== Records provided ==
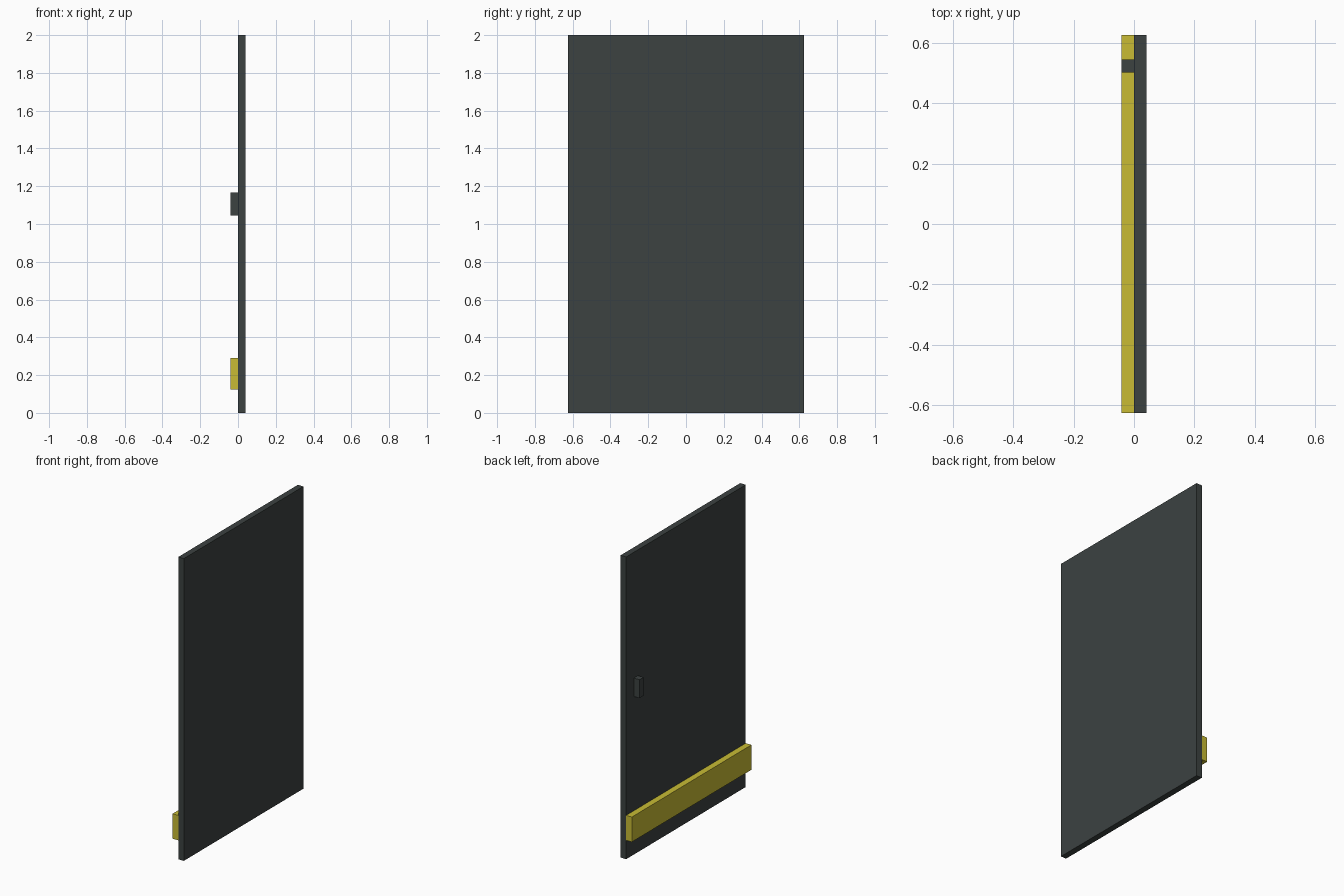
import bpy

if "Cube" in bpy.data.objects:
    bpy.data.objects.remove(bpy.data.objects["Cube"])


def material(name, rgb):
    m = bpy.data.materials.new(name)
    m.diffuse_color = (*rgb, 1.0)
    m.use_nodes = True
    m.node_tree.nodes["Principled BSDF"].inputs["Base Color"].default_value = m.diffuse_color
    return m


def box(name, lo, hi, mat):
    """Axis-aligned box between two corners."""
    centre = [(a + b) / 2 for a, b in zip(lo, hi)]
    bpy.ops.mesh.primitive_cube_add(size=1, location=centre)
    ob = bpy.context.object
    ob.name = name
    ob.scale = [b - a for a, b in zip(lo, hi)]
    bpy.ops.object.transform_apply(location=False, rotation=False, scale=True)
    ob.data.materials.append(mat)
    return ob


charcoal = material("charcoal", (0.045, 0.054, 0.053))
yellow = material("yellow", (0.58, 0.50, 0.035))

BACK, FACE, FRONT = -0.041, 0.0005, 0.041
HALF_W = 0.625

# Door slab
box("door_panel", (FACE, -HALF_W, 0), (FRONT, HALF_W, 2), charcoal)
# Full-width kick rail near the bottom
box("kick_rail", (BACK, -HALF_W, 0.125), (FACE, HALF_W, 0.29), yellow)
# Small handle block
box("handle", (BACK, 0.502, 1.046), (FACE, 0.545, 1.168), charcoal)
===
_How to complete this task_
Output the entries verbatim, skipping images.

_Written solution_
import bpy

if "Cube" in bpy.data.objects:
    bpy.data.objects.remove(bpy.data.objects["Cube"])


def material(name, rgb):
    m = bpy.data.materials.new(name)
    m.diffuse_color = (*rgb, 1.0)
    m.use_nodes = True
    m.node_tree.nodes["Principled BSDF"].inputs["Base Color"].default_value = m.diffuse_color
    return m


def box(name, lo, hi, mat):
    """Axis-aligned box between two corners."""
    centre = [(a + b) / 2 for a, b in zip(lo, hi)]
    bpy.ops.mesh.primitive_cube_add(size=1, location=centre)
    ob = bpy.context.object
    ob.name = name
    ob.scale = [b - a for a, b in zip(lo, hi)]
    bpy.ops.object.transform_apply(location=False, rotation=False, scale=True)
    ob.data.materials.append(mat)
    return ob


charcoal = material("charcoal", (0.045, 0.054, 0.053))
yellow = material("yellow", (0.58, 0.50, 0.035))

BACK, FACE, FRONT = -0.041, 0.0005, 0.041
HALF_W = 0.625

# Door slab
box("door_panel", (FACE, -HALF_W, 0), (FRONT, HALF_W, 2), charcoal)
# Full-width kick rail near the bottom
box("kick_rail", (BACK, -HALF_W, 0.125), (FACE, HALF_W, 0.29), yellow)
# Small handle block
box("handle", (BACK, 0.502, 1.046), (FACE, 0.545, 1.168), charcoal)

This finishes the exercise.